So the other night I was making the ziti and decided I needed to share its yummyness with you in pictures. Sadly, my pictures didn’t turn out that great. But here they are, anyway, to give you an idea of the process and the results.
14.5 oz. canned diced tomatoes (Italian-flavored with garlic are great here)
15 oz. tomato sauce
1/4 tsp. garlic powder (omit if using tomatoes with garlic)
1 tsp. dried oregano
3/4 tsp. salt
12-16 oz. dry pasta (preferably ziti or penne rigate)
8 oz. shredded mozzarella cheese
1/4 c. grated Parmesan cheese (the real stuff, if you can!)
Brown sausage with celery and onions, breaking up the sausage into small pieces. Drain off fat. Set aside.
In a saucepan, combine tomatoes (drained), tomato sauce, garlic powder, oregano, and salt. Bring to a simmer; reduce to low.
Boil pasta until very al dente – it will continue cooking when baked. Preheat oven to 350F. Drain pasta when done.
In a deep dish, layer pasta, sausage mix, mozzarella, and sauce. Repeat layers once. (I just used the pot I boiled the pasta in, because that makes one fewer dish I have to wash!) Top with grated Parmesan.
Cook at 350F for 35-45 minutes or until brown and bubbly.
For a variation, you could stir 4 ounces of cream cheese into your tomato sauce. It would make it a lovely tomato-cream sauce instead. If you’re in a pinch, you could also use jarred pasta sauce in place of the “semi-homemade” one here.
My cousin, Tricia, recently created a recipe for Italian Stuffed Peppers. They looked good to me, but I thought I would miss the tomato sauce that usually tops stuffed peppers. Mr. V and I have made the Betty Crocker stuffed peppers* since college, and we love them; I was a little afraid messing with stuffed peppers might get me kicked out of the house.
The recipe kept talking to me, however, and when I saw these amazing sweet peppers at the farmer’s market here in Chattanooga, I could no longer resist the siren’s call.
I wanted to try something else this time, too. I’ve always hated blanching the peppers, then trying to handle them hot, then trying to get them to sit up in a baking dish and covering them with foil. It’s a pain in the neck.
So this time I went for the slow cooker, and I am glad that I did! A few hours on high and the peppers were just soft enough without dissolving. The depth of the slow cooker makes it easy to keep the peppers upright. Making stuffed peppers in a crockpot definitely works for me!

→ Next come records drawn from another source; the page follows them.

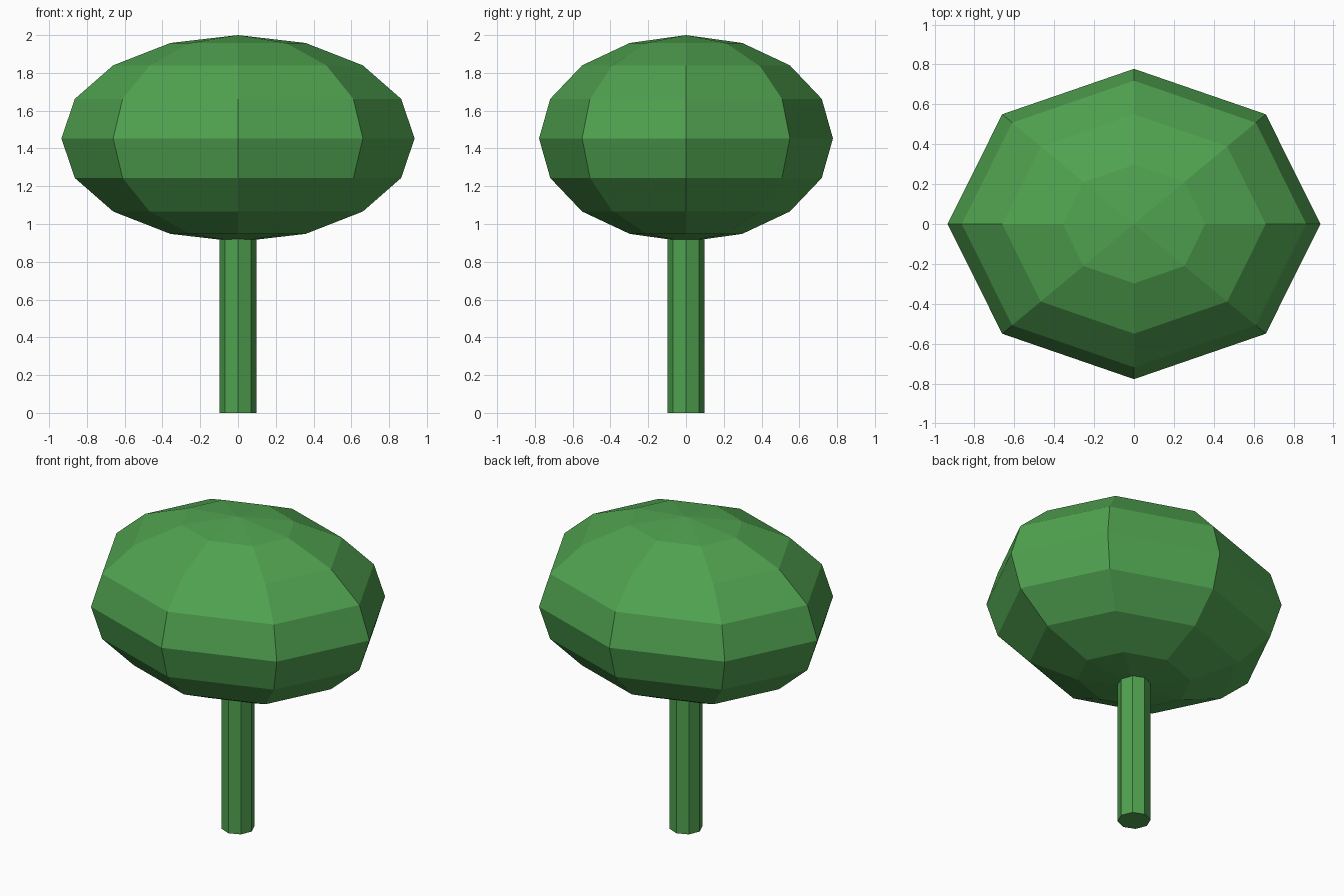
import bpy

if "Cube" in bpy.data.objects:
    bpy.data.objects.remove(bpy.data.objects["Cube"])

green = bpy.data.materials.new("leaf_green")
green.diffuse_color = (0.08, 0.36, 0.08, 1)
green.use_nodes = True
green.node_tree.nodes["Principled BSDF"].inputs["Base Color"].default_value = green.diffuse_color


def finish(name, scale=(1, 1, 1)):
    """Name, scale and colour the part just added."""
    obj = bpy.context.object
    obj.name = name
    obj.scale = scale
    bpy.ops.object.transform_apply(location=False, rotation=False, scale=True)
    obj.data.materials.append(green)
    return obj


# Trunk: eight-sided post that ends inside the crown
trunk_height = 1.0
bpy.ops.mesh.primitive_cylinder_add(vertices=8, radius=0.097, depth=trunk_height,
                                    location=(0, 0, trunk_height / 2))
finish("trunk")

# Crown: low-poly squashed ball, wider in x than in y
bpy.ops.mesh.primitive_uv_sphere_add(segments=8, ring_count=8, radius=1,
                                     location=(0, 0, 1.453))
finish("crown", (0.935, 0.778, 0.547))
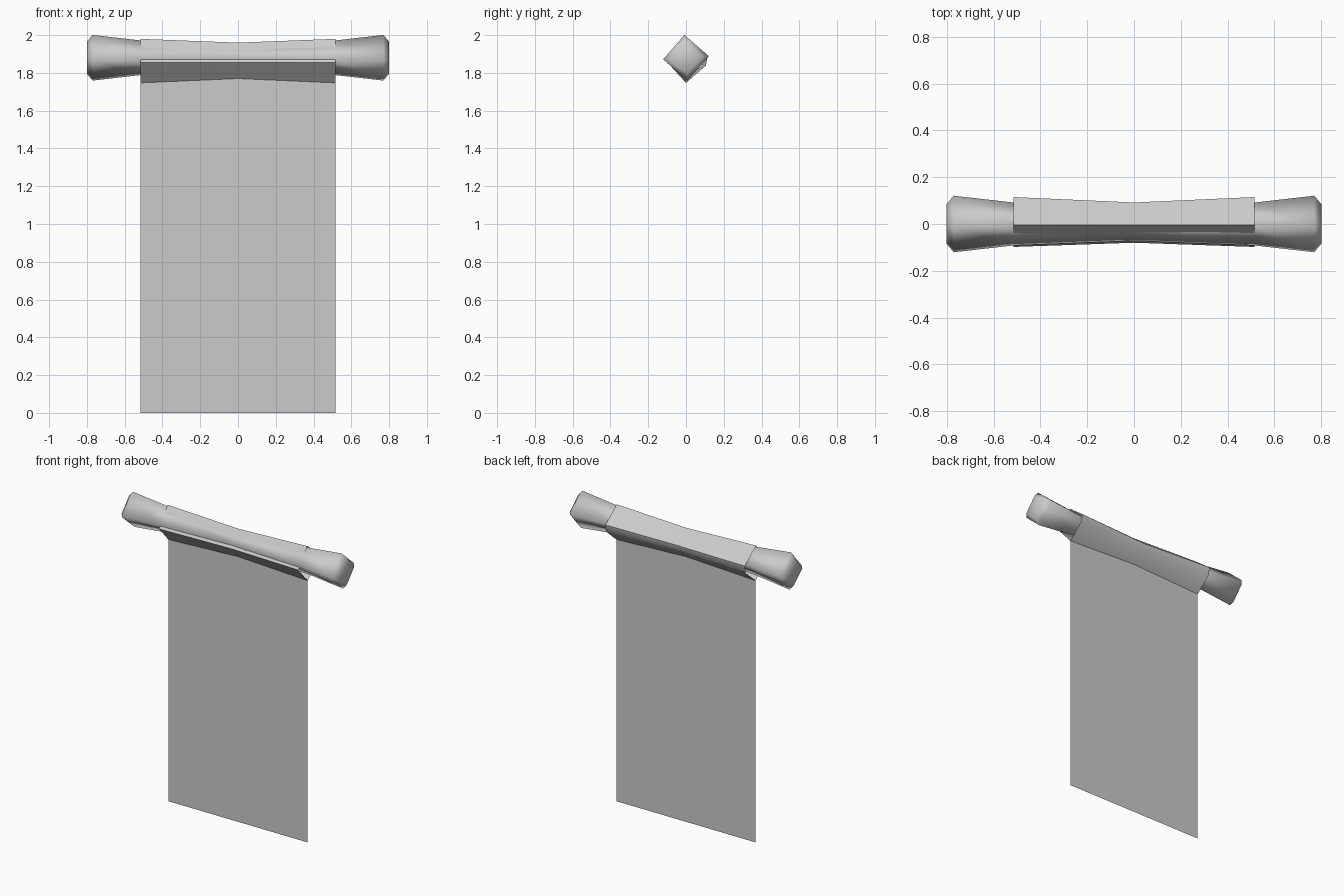
import bpy, bmesh, math

if "Cube" in bpy.data.objects:
    bpy.data.objects.remove(bpy.data.objects["Cube"])

CLOTH_X = 0.515


def make_object(name, bm, angle=40):
    bmesh.ops.recalc_face_normals(bm, faces=bm.faces)
    me = bpy.data.meshes.new(name)
    bm.to_mesh(me)
    bm.free()
    ob = bpy.data.objects.new(name, me)
    bpy.context.collection.objects.link(ob)
    bpy.ops.object.select_all(action='DESELECT')
    bpy.context.view_layer.objects.active = ob
    ob.select_set(True)
    bpy.ops.object.shade_smooth_by_angle(angle=math.radians(angle))
    return ob


def loft(name, sections, capped, angle):
    """Bridge rings along x; sections = [(x, [(y, z), ...]), ...]"""
    bm = bmesh.new()
    rings = [[bm.verts.new((x, y, z)) for y, z in pts] for x, pts in sections]
    for a, b in zip(rings, rings[1:]):
        n = len(a)
        for i in range(n):
            j = (i + 1) % n
            bm.faces.new((a[i], a[j], b[j], b[i]))
    if capped:
        bm.faces.new(rings[0])
        bm.faces.new(rings[-1])
    return make_object(name, bm, angle)


# Four-sided rod, slightly rolled, waisted in the middle with flared ends
def diamond(r):
    roll = math.radians(4)
    return [(r * math.cos(roll + k * math.pi / 2),
             1.88 + r * math.sin(roll + k * math.pi / 2)) for k in range(4)]


half = [(0.8, 0.085), (0.77, 0.121), (CLOTH_X, 0.092)]
stations = [(-x, r) for x, r in half] + [(0, 0.072)] + half[::-1]
loft("rod", [(x, diamond(r)) for x, r in stations], True, 100)

# Cloth sleeve folded loosely over the rod
end = [(0, 1.747), (-0.098, 1.855), (-0.005, 1.98), (0.115, 1.888), (0.105, 1.838)]
mid = [(0, 1.77), (-0.08, 1.855), (-0.005, 1.96), (0.092, 1.88), (0.085, 1.84)]
loft("cloth_sleeve", [(-CLOTH_X, end), (0, mid), (CLOTH_X, end)], False, 60)

# Thin hanging cloth
bm = bmesh.new()
top = [bm.verts.new((x, 0, z)) for x, z in
       ((-CLOTH_X, 1.747), (0, 1.77), (CLOTH_X, 1.747))]
low = [bm.verts.new((x, 0, 0)) for x in (-CLOTH_X, 0, CLOTH_X)]
for i in range(2):
    bm.faces.new((low[i], low[i + 1], top[i + 1], top[i]))
make_object("hanging_cloth", bm)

*Does anyone else just LOVE the Betty Crocker Big Red Cookbook? We have that version, which was out when we got married, and the 70s version I used growing up. Betty is simply the best for easy recipes and directives on how to cook certain vegetables or cuts of meat.